The commercial register is due for an overhaul to bring it up to date. The plan is to establish a central electronic data pool supported by a uniform software system. From a data protection perspective, we particularly welcome the introduction of a right to be forgotten that is in conformity with the requirements of the commercial register.
In future, records in the commercial register will be entered directly in electronic form into a central data pool and published on the internet. When this happens, the Central Business Names Index Zefix will become obsolete. A legal basis shall be provided in the draft law covering the continued use of the social security number in the commercial register. As a result, data will be updated automatically and the obligation to notify a change of name or nationality will no longer be applicable. Social security numbers will neither be disclosed nor published. Nevertheless, we have criticized the lack of detail regarding the category of persons who may be granted access to those numbers.
The reorganization of the commercial register is designed to facilitate cooperation between the different authorities. If one authority requests assistance from another, and provided that there are no confidentiality restrictions, it should be possible to see entries that have been entered into the commercial register by other departments or agencies. To facilitate identification, the register of persons will be attached to the commercial register. The bill did not specify at the time of our examination the exact data fields in the register of persons that will be accessible. We therefore pointed out that federal agencies should only grant online access to particularly sensitive personal data if sufficiently detailed legal regulations have been put in place.
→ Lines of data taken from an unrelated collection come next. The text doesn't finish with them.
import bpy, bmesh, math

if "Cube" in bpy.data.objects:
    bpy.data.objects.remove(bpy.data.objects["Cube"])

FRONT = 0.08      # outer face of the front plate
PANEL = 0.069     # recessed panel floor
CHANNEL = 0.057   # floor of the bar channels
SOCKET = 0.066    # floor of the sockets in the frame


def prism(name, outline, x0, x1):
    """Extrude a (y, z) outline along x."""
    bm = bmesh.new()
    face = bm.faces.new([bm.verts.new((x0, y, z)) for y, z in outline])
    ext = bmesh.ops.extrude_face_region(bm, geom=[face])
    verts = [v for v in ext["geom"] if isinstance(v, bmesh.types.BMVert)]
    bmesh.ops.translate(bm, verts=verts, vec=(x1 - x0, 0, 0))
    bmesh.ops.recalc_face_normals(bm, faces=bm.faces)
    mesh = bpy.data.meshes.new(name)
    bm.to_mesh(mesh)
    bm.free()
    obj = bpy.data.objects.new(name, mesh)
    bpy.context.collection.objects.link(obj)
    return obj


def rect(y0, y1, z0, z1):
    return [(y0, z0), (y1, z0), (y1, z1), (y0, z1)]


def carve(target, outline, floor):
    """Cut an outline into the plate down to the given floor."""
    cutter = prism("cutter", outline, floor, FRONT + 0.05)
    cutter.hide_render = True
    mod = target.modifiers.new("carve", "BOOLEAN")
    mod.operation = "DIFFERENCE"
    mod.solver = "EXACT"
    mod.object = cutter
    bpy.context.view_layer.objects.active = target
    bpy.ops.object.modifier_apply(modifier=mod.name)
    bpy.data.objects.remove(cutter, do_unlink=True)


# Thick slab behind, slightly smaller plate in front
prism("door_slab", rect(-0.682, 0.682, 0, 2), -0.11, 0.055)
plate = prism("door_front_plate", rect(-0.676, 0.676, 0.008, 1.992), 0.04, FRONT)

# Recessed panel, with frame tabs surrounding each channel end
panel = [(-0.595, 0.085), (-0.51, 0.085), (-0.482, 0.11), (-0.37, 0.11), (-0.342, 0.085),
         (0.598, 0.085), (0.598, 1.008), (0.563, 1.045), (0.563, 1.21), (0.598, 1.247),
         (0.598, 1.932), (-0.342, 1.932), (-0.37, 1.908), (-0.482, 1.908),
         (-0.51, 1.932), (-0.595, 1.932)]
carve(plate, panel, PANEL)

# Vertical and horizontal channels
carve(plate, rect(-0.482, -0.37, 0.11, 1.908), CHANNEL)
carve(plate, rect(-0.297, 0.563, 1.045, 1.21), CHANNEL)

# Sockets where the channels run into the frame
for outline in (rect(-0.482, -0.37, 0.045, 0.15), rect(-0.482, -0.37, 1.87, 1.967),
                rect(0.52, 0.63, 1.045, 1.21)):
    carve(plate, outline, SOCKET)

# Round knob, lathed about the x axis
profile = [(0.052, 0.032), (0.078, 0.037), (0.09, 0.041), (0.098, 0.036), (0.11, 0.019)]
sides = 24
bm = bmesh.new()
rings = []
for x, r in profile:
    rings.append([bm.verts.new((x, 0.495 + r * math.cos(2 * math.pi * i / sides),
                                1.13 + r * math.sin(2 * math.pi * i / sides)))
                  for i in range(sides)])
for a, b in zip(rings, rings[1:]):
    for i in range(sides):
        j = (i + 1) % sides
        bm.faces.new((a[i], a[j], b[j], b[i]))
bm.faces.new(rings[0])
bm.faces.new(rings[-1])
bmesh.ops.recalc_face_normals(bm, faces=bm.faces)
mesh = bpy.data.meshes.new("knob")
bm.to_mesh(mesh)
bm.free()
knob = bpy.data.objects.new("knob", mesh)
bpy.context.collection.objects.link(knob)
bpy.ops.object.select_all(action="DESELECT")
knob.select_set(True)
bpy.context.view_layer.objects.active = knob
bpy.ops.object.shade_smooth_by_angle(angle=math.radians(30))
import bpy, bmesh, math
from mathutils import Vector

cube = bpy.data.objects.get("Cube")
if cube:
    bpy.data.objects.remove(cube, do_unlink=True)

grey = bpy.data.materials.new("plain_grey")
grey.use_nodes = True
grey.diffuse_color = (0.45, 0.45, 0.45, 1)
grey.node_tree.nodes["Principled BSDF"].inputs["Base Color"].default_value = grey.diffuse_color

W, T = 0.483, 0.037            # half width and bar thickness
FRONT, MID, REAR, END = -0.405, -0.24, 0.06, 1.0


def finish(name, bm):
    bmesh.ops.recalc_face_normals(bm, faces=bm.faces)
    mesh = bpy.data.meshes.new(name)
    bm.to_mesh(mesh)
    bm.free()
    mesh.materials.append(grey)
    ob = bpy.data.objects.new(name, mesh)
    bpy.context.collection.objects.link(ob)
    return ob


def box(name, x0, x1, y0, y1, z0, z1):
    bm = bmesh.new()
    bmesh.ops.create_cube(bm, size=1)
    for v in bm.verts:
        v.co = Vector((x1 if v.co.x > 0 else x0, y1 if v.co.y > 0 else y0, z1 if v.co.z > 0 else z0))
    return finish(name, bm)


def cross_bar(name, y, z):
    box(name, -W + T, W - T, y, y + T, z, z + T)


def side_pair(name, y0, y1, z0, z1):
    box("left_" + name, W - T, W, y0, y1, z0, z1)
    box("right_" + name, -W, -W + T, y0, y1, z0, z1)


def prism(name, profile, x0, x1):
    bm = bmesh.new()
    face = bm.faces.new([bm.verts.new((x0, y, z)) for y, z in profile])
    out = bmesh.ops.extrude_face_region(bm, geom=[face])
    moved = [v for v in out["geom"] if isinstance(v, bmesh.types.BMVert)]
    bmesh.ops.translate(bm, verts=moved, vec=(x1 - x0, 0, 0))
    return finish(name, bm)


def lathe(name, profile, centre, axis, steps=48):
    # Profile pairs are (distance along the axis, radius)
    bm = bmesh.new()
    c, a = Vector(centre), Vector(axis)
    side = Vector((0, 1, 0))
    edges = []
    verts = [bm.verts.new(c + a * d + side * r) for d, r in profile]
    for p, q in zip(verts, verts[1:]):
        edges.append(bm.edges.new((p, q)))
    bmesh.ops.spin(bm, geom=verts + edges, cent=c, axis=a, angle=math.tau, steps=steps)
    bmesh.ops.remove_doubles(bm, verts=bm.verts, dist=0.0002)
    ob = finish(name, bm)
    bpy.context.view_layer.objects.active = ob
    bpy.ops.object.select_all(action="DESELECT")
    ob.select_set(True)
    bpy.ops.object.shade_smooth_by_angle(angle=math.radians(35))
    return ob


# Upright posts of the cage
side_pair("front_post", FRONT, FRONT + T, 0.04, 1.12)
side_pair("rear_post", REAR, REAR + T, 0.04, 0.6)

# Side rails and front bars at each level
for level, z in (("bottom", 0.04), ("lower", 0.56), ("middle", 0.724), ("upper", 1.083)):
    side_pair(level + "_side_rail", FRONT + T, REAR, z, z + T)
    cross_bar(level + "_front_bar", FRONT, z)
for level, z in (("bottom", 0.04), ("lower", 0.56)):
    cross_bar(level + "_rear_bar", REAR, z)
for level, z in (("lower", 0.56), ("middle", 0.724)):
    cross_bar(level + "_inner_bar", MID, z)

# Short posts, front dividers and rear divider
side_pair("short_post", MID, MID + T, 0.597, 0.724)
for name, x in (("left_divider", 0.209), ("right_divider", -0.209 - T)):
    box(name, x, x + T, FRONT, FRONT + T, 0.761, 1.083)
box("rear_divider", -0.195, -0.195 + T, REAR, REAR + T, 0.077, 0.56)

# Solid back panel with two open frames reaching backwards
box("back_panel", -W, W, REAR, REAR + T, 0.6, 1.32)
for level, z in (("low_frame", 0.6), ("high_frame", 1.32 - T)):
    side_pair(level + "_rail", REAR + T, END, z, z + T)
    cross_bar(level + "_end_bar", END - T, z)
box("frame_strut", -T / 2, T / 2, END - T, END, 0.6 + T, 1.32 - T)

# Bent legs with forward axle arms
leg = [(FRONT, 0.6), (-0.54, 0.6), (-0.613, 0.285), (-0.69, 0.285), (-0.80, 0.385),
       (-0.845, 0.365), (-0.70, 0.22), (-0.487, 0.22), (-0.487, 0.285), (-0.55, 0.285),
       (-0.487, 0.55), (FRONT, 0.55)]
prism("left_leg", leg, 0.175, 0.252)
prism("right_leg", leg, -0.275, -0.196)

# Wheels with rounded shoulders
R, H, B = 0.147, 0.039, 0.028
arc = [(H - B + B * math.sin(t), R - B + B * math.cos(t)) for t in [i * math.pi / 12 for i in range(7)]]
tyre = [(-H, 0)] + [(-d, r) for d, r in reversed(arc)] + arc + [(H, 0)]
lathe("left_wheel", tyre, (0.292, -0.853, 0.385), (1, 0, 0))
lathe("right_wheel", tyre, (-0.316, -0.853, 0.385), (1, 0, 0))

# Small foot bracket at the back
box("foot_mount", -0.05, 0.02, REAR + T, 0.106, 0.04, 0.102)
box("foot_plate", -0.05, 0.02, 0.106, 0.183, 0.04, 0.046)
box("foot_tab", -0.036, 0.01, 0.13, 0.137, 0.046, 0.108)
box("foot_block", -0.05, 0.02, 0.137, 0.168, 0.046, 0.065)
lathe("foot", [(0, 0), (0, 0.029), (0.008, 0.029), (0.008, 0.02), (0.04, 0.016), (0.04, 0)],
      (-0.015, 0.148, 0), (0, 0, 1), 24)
During inter-ministerial consultations, we once again pointed out the problems associated with publishing data from the commercial register on the internet without any time limitation. We have long argued that there is a real need here to weigh up the different interests at stake. The public interest in having online access to old economic data (e.g. data about a dissolved company after the expiry of the statute of limitations) needs to be balanced against the private interest of the person concerned in having this data removed from the internet. There are other publication channels that satisfy the principle of proportionality better than the internet.
The Federal Office of Justice accepted our objections. The bill that will now go forward into the consultation process includes a new clause on the right to be forgotten which is adapted to commercial register legislation. We welcome this adaptation and will follow developments with interest. Further information on this subject can be found in section 1.8.3 of the current Report on activities.